The single snag in a potential Netanyahu-Mofaz alliance is the latter’s outspoken opposition to an Israeli attack on Iranian nuclear installations. But there is a benefit to this opposition: Appointing Mofaz defense minister will announce that Israel is moving away from war with Iran and will grant Netanyahu a good opening to come to terms with Obama in the American president’s second term. Netanyahu will send the “moderate” Mofaz to engage U.S. Defense Secretary Chuck Hagel in discussions. In any event, the chances of an Israeli attack on Iran have decreased, and changing circumstances bring the idea back to the top of the agenda, Mofaz will change his position.
Mofaz’s past behavior proves that he is an opportunist without any political principles. Thus, he remained in Likud declaring, “One doesn’t leave a home,” shorty before joining Ariel Sharon’s Kadima party. So,too, Mofaz joined and then left the Netanyahu government only a few months ago. In a similar vein, Mofaz’s recent election campaign intentionally focused on his stature and experience and not on a party platform or ideology.

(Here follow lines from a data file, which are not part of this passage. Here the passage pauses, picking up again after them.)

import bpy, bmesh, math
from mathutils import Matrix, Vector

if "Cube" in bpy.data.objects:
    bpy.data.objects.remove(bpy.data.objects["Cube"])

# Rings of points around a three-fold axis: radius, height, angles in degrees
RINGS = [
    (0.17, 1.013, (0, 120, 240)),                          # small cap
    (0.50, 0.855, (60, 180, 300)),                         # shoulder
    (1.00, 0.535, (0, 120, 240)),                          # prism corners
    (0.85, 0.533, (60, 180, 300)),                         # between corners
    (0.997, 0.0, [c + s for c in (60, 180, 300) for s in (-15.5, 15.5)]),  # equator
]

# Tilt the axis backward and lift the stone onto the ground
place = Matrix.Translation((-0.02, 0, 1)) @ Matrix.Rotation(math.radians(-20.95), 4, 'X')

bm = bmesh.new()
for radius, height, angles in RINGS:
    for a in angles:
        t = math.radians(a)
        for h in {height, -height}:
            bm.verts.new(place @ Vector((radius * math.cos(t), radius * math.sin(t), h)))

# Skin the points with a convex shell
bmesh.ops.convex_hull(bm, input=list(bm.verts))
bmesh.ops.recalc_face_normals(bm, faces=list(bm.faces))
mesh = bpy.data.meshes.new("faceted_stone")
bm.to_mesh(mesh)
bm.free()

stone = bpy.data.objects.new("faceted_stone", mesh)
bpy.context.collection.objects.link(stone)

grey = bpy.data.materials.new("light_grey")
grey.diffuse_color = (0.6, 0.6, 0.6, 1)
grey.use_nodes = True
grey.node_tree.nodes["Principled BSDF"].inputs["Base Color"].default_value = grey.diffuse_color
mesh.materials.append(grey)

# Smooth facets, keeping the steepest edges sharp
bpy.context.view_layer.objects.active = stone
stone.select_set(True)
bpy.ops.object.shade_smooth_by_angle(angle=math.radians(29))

There is no shared faith or closeness between Mofaz and Netanyahu. In the past, Kadima’s chairman hurled harsh invective at the prime minister. This didn’t prevent the two from forming a short-lived national unity government last spring and it doesn’t need to impede their maneuvering now. There will probably be friction and arguments between them in the next government as well, but their shared political interest will overcome it. Mofaz is no longer the head of the largest centrist party in the Knesset. The time has come for him to return home, to Likud.